A Caltech Library Service

A Rapid Capillary-Pressure Driven Micro-Channel to Demonstrate Newtonian Fluid Behavior of Zebrafish Blood at High Shear Rates

Lee, Juhyun and Chou, Tzu-Chieh and Kang, Dongyang and Kang, Hanul and Chen, Junjie and Baek, Kyung In and Wang, Wei and Ding, Yichen and Carlo, Dino Di and Tai, Yu-Chong and Hsiai, Tzung K. (2017) A Rapid Capillary-Pressure Driven Micro-Channel to Demonstrate Newtonian Fluid Behavior of Zebrafish Blood at High Shear Rates. Scientific Reports, 7 . Art. No. 1980. ISSN 2045-2322. PMCID PMC5434032.

[img] PDF - Published Version
Creative Commons Attribution.

[img] Video (AVI) (Video S1) - Supplemental Material
Creative Commons Attribution.

[img] Video (AVI) (Video S2) - Supplemental Material
Creative Commons Attribution.

[img] PDF - Supplemental Material
Creative Commons Attribution.


Use this Persistent URL to link to this item:

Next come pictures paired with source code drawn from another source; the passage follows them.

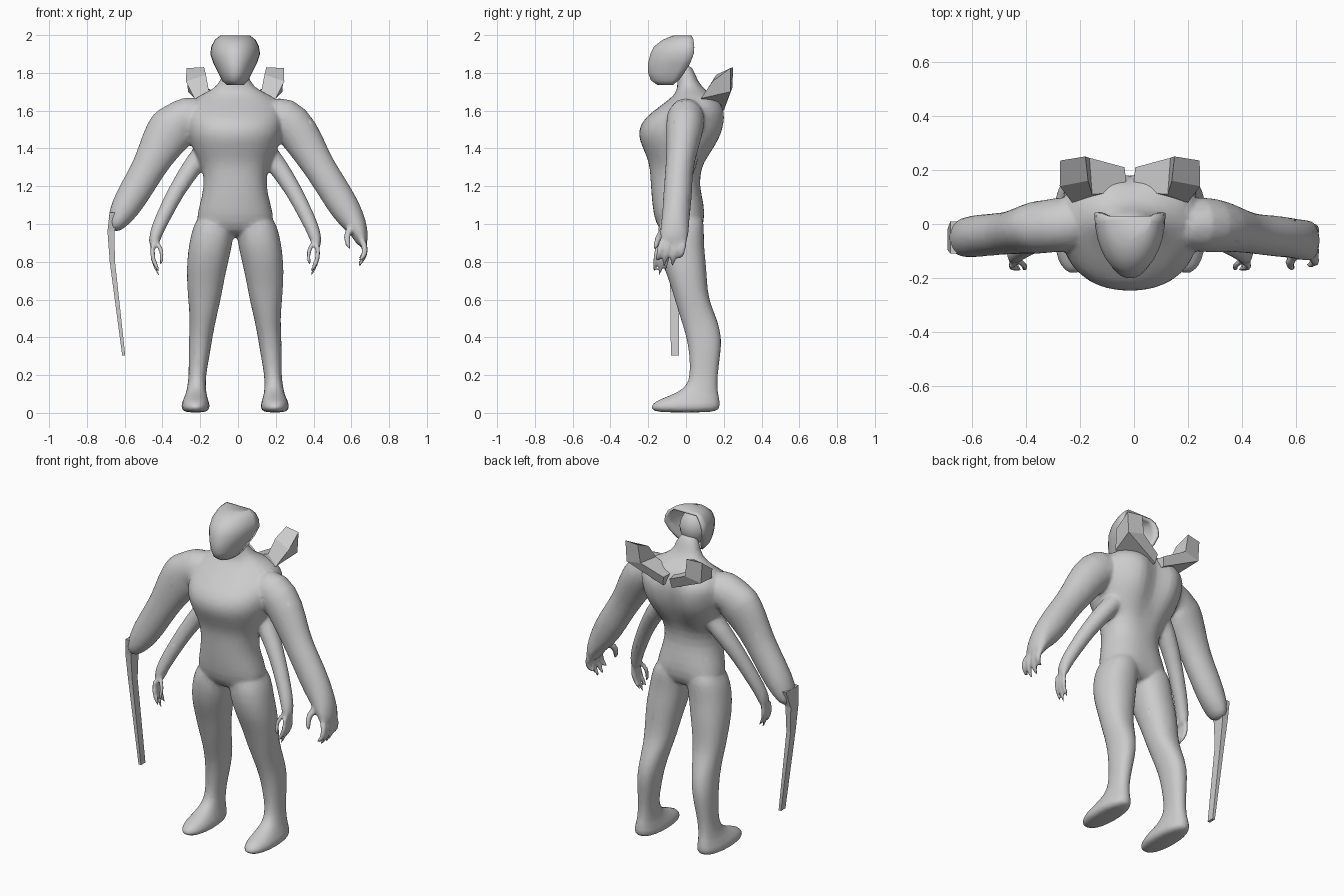
import bpy, bmesh, math
from mathutils import Vector

CX = -0.015  # body symmetry line


def skin(bm, rings, closed=True, caps=True):
    """Bridge a list of point rings into a tube."""
    vs = [[bm.verts.new(p) for p in r] for r in rings]
    n = len(vs[0])
    for a, b in zip(vs, vs[1:]):
        for i in range(n if closed else n - 1):
            j = (i + 1) % n
            bm.faces.new((a[i], a[j], b[j], b[i]))
    if caps:
        bm.faces.new(vs[0][::-1])
        bm.faces.new(vs[-1])


def finish(bm, name, smooth=True):
    bmesh.ops.recalc_face_normals(bm, faces=bm.faces)
    me = bpy.data.meshes.new(name)
    bm.to_mesh(me)
    bm.free()
    ob = bpy.data.objects.new(name, me)
    bpy.context.collection.objects.link(ob)
    for p in me.polygons:
        p.use_smooth = smooth
    return ob


def flat_ring(z, x0, x1, y0, y1, side=1, groove=0.0, n=20):
    """Horizontal oval; the groove dents the middle of the back."""
    pts = []
    for i in range(n):
        t = 2 * math.pi * i / n
        c, s = math.cos(t), math.sin(t)
        c = math.copysign(abs(c) ** 0.9, c)
        s = math.copysign(abs(s) ** 0.9, s)
        x = (x0 + x1) / 2 + (x1 - x0) / 2 * c
        y = (y0 + y1) / 2 + (y1 - y0) / 2 * s
        if s > 0:
            y -= groove * math.exp(-(x / 0.05) ** 2)
        pts.append((side * x + CX, y, z))
    return pts


def limb(bm, path, side=1, n=12):
    """Tube along (x, y, z, radius across, radius in y)."""
    c = [Vector((side * p[0] + CX, p[1], p[2])) for p in path]
    rings = []
    for i, p in enumerate(path):
        t = (c[min(i + 1, len(c) - 1)] - c[max(i - 1, 0)]).normalized()
        u = Vector((0, 1, 0)).cross(t).normalized()
        v = t.cross(u)
        rings.append([c[i] + u * p[3] * math.cos(a) + v * p[4] * math.sin(a)
                      for a in [2 * math.pi * k / n for k in range(n)]])
    skin(bm, rings)


def finger(bm, pts, r, side):
    limb(bm, [(*p, r * k, r * k) for p, k in zip(pts, (1, 1, 0.9, 0.5))], side, 8)


body = bmesh.new()

# torso and neck: z, half width, front y, back y, spine groove
torso = [(.93, .13, -.11, .06, 0), (1.0, .22, -.165, .11, .015), (1.1, .19, -.18, .10, 0),
         (1.2, .165, -.188, .07, 0), (1.3, .175, -.192, .09, .01), (1.36, .21, -.21, .135, .03),
         (1.44, .245, -.25, .195, .06), (1.5, .26, -.255, .22, .07), (1.56, .265, -.225, .23, .07),
         (1.62, .26, -.145, .22, .06), (1.675, .21, -.07, .17, .03), (1.705, .13, -.05, .11, 0),
         (1.75, .075, -.045, .06, 0), (1.85, .06, -.045, .035, 0)]
skin(body, [flat_ring(z, -w, w, f, b, 1, g) for z, w, f, b, g in torso])

# legs and feet: z, inner x, outer x, front y, back y
leg = [(0, .15, .27, -.175, .165), (.025, .13, .29, -.193, .183), (.06, .138, .282, -.175, .183),
       (.09, .15, .265, -.09, .175), (.13, .155, .255, 0, .167), (.2, .155, .245, .022, .168),
       (.3, .135, .248, .018, .182), (.4, .12, .245, .003, .193), (.5, .10, .24, -.03, .165),
       (.6, .075, .25, -.06, .12), (.7, .058, .257, -.09, .112), (.8, .035, .257, -.13, .107),
       (.9, .012, .245, -.152, .093), (1.0, .0, .222, -.15, .10), (1.06, .02, .18, -.12, .08)]
for s in (1, -1):
    skin(body, [flat_ring(*r, side=s) for r in leg])

# large left arm with clawed hand
limb(body, [(.14, 0, 1.57, .10, .09), (.265, 0, 1.57, .125, .11), (.345, -.01, 1.475, .115, .1),
            (.42, -.03, 1.34, .09, .078), (.485, -.04, 1.24, .086, .077), (.55, -.045, 1.135, .088, .08),
            (.615, -.055, 1.03, .078, .075), (.665, -.062, .95, .045, .082), (.675, -.068, .88, .03, .07)])
for y, tip in ((-.125, .80), (-.088, .77), (-.045, .77), (-.008, .82)):
    finger(body, [(.67, y, .92), (.69, y - .01, .87), (.685, y - .02, .83), (.65, y - .03, tip)], .02, 1)
finger(body, [(.625, -.09, 1.0), (.592, -.135, .95), (.59, -.155, .91), (.61, -.165, .86)], .022, 1)

# large right arm, bulging sleeve, ending at the blade
limb(body, [(.14, 0, 1.57, .10, .09), (.25, 0, 1.57, .12, .11), (.31, -.01, 1.53, .115, .1),
            (.33, -.01, 1.51, .14, .105), (.395, -.025, 1.42, .118, .09), (.455, -.035, 1.30, .09, .08),
            (.55, -.042, 1.14, .09, .082), (.61, -.05, 1.04, .072, .08), (.65, -.058, .96, .03, .06)], -1)

# slim second pair of arms
for s in (1, -1):
    limb(body, [(.13, .02, 1.43, .06, .07), (.22, 0, 1.315, .056, .06), (.31, -.04, 1.18, .046, .046),
                (.385, -.08, 1.03, .042, .042), (.425, -.108, .94, .036, .038), (.435, -.12, .87, .024, .042)], s)
    for y, tip in ((-.15, .74), (-.12, .71), (-.09, .74)):
        finger(body, [(.435, y, .90), (.44, y - .008, .84), (.43, y - .014, .79), (.395, y - .02, tip)], .015, s)
    finger(body, [(.41, -.135, .90), (.39, -.155, .86), (.385, -.162, .82), (.4, -.166, .77)], .015, s)

# fuse the limbs into one smooth skin
ob = finish(body, "body")
ob.modifiers.new("round", 'SUBSURF').levels = 1
ob.modifiers["round"].render_levels = 1
m = ob.modifiers.new("fuse", 'REMESH')
m.mode = 'VOXEL'
m.voxel_size = 0.01
m.use_smooth_shade = True
m = ob.modifiers.new("blend", 'SMOOTH')
m.factor, m.iterations = 0.5, 5
m = ob.modifiers.new("simplify", 'DECIMATE')
m.ratio = 0.2

# face shell, open at the back: z, half width, front y, back y
mask = [(1.735, .045, -.15, -.07), (1.76, .07, -.186, -.04), (1.8, .09, -.202, -.01), (1.85, .115, -.202, .022),
        (1.9, .132, -.19, .04), (1.94, .126, -.17, .043), (1.975, .108, -.125, .04), (1.997, .08, -.07, .03)]
bm = bmesh.new()
skin(bm, [[(w * math.sin(a) + CX, b - (b - f) * math.cos(a), z)
           for a in [math.radians(-90 + 12 * k) for k in range(16)]]
          for z, w, f, b in mask], closed=False)
ob = finish(bm, "face_shell")
m = ob.modifiers.new("thickness", 'SOLIDIFY')
m.thickness, m.offset = 0.015, -1

# skull inside the shell
bpy.ops.mesh.primitive_uv_sphere_add(segments=20, ring_count=12, radius=1, location=(CX, -.065, 1.87))
ob = bpy.context.object
ob.name = "skull"
ob.scale = (.085, .085, .1)
bpy.ops.object.shade_smooth()

# long forearm blade: x, z, half thickness, y range
bm = bmesh.new()
skin(bm, [[(x - h, y0, z), (x + h, y0, z), (x + h, y1, z), (x - h, y1, z)] for x, z, h, y0, y1 in
          [(-.65, 1.06, .03, -.11, .01), (-.673, .96, .018, -.095, -.02),
           (-.665, .8, .014, -.085, -.035), (-.605, .305, .008, -.08, -.037)]])
finish(bm, "arm_blade", False)

# angular ducts rising from the upper back
duct = [[(.01, .12, 1.66), (.02, .11, 1.6), (.03, .2, 1.6), (.02, .21, 1.655)],
        [(.14, .11, 1.71), (.215, .08, 1.665), (.25, .235, 1.70), (.15, .245, 1.72)],
        [(.155, .16, 1.79), (.26, .14, 1.755), (.258, .235, 1.825), (.165, .25, 1.83)]]
for s, name in ((1, "back_duct_left"), (-1, "back_duct_right")):
    bm = bmesh.new()
    skin(bm, [[(s * x + CX, y, z) for x, y, z in r] for r in duct])
    finish(bm, name, False)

Blood viscosity provides the rheological basis to elucidate shear stress underlying developmental cardiac mechanics and physiology. Zebrafish is a high throughput model for developmental biology, forward-genetics, and drug discovery. The micro-scale posed an experimental challenge to measure blood viscosity. To address this challenge, a microfluidic viscometer driven by surface tension was developed to reduce the sample volume required (3μL) for rapid (<2 min) and continuous viscosity measurement. By fitting the power-law fluid model to the travel distance of blood through the micro-channel as a function of time and channel configuration, the experimentally acquired blood viscosity was compared with a vacuum-driven capillary viscometer at high shear rates (>500 s^(−1)), at which the power law exponent (n) of zebrafish blood was nearly 1 behaving as a Newtonian fluid. The measured values of whole blood from the micro-channel (4.17cP) and the vacuum method (4.22cP) at 500 s^(−1) were closely correlated at 27 °C. A calibration curve was established for viscosity as a function of hematocrits to predict a rise and fall in viscosity during embryonic development. Thus, our rapid capillary pressure-driven micro-channel revealed the Newtonian fluid behavior of zebrafish blood at high shear rates and the dynamic viscosity during development.

Item Type:Article
Related URLs:
URLURL TypeDescription CentralArticle
Chou, Tzu-Chieh0000-0002-6074-8286
Baek, Kyung In0000-0001-9388-2070
Wang, Wei0000-0002-5257-7675
Ding, Yichen0000-0002-6242-3506
Tai, Yu-Chong0000-0001-8529-106X
Hsiai, Tzung K.0000-0003-1734-0792
Additional Information:© 2017 The Author(s). This article is licensed under a Creative Commons Attribution 4.0 International License, which permits use, sharing, adaptation, distribution and reproduction in any medium or format, as long as you give appropriate credit to the original author(s) and the source, provide a link to the Creative Commons license, and indicate if changes were made. The images or other third party material in this article are included in the article’s Creative Commons license, unless indicated otherwise in a credit line to the material. If material is not included in the article’s Creative Commons license and your intended use is not permitted by statutory regulation or exceeds the permitted use, you will need to obtain permission directly from the copyright holder. To view a copy of this license, visit Received: 06 December 2016; Accepted: 07 April 2017; Published online: 16 May 2017. This study was supported by the National Institutes of Health (NIH) HL118650 (T.K.H., Y.C.T.), HL083015 (T.K.H.), HL111437 (T.K.H., Y.C.T.), HL129727 (T.K.H.), and American Heart Association (AHA) Pre-Doctoral Fellowship 15PRE21400019 (J.L.). Author Contributions: J.L., T.C., D.K., and W.W. designed experiment plan. J.L., H.K., J.C., and K.I.B. performed experiments. T.C., D.K., and W.W. fabricated microfluidic channels. J.C., and Y.D. performed hematocrit from embryonic zebrafish. D.C., Y.T., and T.K.H. supervised and supported the study. The authors declare that they have no competing interests.
Funding AgencyGrant Number
American Heart Association15PRE21400019
PubMed Central ID:PMC5434032
Record Number:CaltechAUTHORS:20170522-145005144
Persistent URL:
Usage Policy:No commercial reproduction, distribution, display or performance rights in this work are provided.
ID Code:77632
Deposited By: Tony Diaz
Deposited On:22 May 2017 22:47
Last Modified:25 Nov 2019 19:21

Repository Staff Only: item control page